▶ _What is expected_: From the records below, pull each line that has "moved".

= = = = = = =

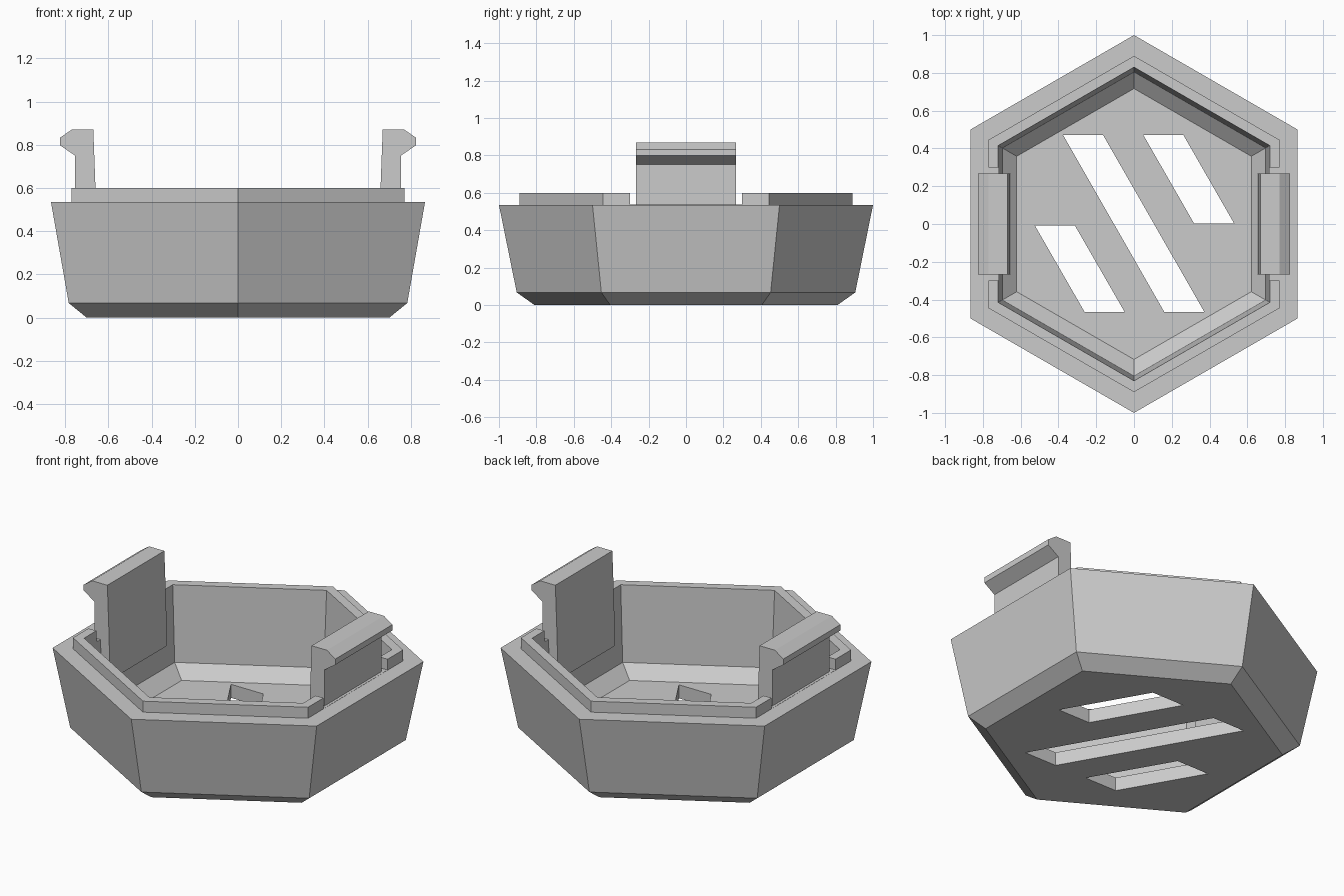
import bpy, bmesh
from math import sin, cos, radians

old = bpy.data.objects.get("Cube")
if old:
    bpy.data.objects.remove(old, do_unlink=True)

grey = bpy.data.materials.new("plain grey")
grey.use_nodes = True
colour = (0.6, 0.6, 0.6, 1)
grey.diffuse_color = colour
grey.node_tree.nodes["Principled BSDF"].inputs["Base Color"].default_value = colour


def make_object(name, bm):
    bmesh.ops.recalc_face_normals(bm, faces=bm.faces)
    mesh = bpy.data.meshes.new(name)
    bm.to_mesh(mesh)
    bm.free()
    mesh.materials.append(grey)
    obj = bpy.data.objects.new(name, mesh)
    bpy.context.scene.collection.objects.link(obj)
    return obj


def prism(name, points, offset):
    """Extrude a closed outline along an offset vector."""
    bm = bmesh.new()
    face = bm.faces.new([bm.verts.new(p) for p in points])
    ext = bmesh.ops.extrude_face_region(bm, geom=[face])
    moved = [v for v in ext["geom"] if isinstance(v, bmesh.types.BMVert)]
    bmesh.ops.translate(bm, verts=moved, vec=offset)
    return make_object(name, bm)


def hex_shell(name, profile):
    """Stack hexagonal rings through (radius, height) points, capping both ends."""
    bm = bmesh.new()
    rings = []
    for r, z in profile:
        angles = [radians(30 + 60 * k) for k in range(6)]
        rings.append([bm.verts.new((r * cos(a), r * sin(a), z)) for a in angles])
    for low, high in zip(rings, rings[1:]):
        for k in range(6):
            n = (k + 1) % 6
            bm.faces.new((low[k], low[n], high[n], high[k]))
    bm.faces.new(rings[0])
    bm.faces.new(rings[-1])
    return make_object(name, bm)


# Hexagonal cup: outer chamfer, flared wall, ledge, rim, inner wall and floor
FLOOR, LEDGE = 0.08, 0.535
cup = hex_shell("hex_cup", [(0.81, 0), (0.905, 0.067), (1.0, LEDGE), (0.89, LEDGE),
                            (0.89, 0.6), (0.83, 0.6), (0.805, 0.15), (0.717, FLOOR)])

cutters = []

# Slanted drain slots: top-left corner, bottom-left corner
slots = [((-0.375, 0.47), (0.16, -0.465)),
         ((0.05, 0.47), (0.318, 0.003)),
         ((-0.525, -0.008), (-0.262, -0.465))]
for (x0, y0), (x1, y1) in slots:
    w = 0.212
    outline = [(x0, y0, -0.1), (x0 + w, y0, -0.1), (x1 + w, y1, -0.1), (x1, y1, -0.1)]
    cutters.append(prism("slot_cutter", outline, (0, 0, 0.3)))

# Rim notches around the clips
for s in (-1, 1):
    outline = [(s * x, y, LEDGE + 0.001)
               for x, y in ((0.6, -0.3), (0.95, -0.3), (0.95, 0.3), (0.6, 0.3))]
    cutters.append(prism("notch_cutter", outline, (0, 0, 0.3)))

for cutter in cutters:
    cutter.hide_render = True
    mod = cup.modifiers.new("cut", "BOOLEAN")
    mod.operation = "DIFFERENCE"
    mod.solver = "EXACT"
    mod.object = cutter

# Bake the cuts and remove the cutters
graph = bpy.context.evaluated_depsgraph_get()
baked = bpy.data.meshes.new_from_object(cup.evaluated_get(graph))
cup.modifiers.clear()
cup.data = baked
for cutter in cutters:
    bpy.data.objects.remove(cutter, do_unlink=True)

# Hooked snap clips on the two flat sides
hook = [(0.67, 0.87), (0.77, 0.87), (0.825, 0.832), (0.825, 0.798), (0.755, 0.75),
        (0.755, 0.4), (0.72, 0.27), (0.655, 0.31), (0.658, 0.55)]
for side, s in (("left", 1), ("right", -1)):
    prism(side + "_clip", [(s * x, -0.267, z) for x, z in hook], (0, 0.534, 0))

= = = = = = =

▶ _Exercise response_:
    moved = [v for v in ext["geom"] if isinstance(v, bmesh.types.BMVert)]
    bmesh.ops.translate(bm, verts=moved, vec=offset)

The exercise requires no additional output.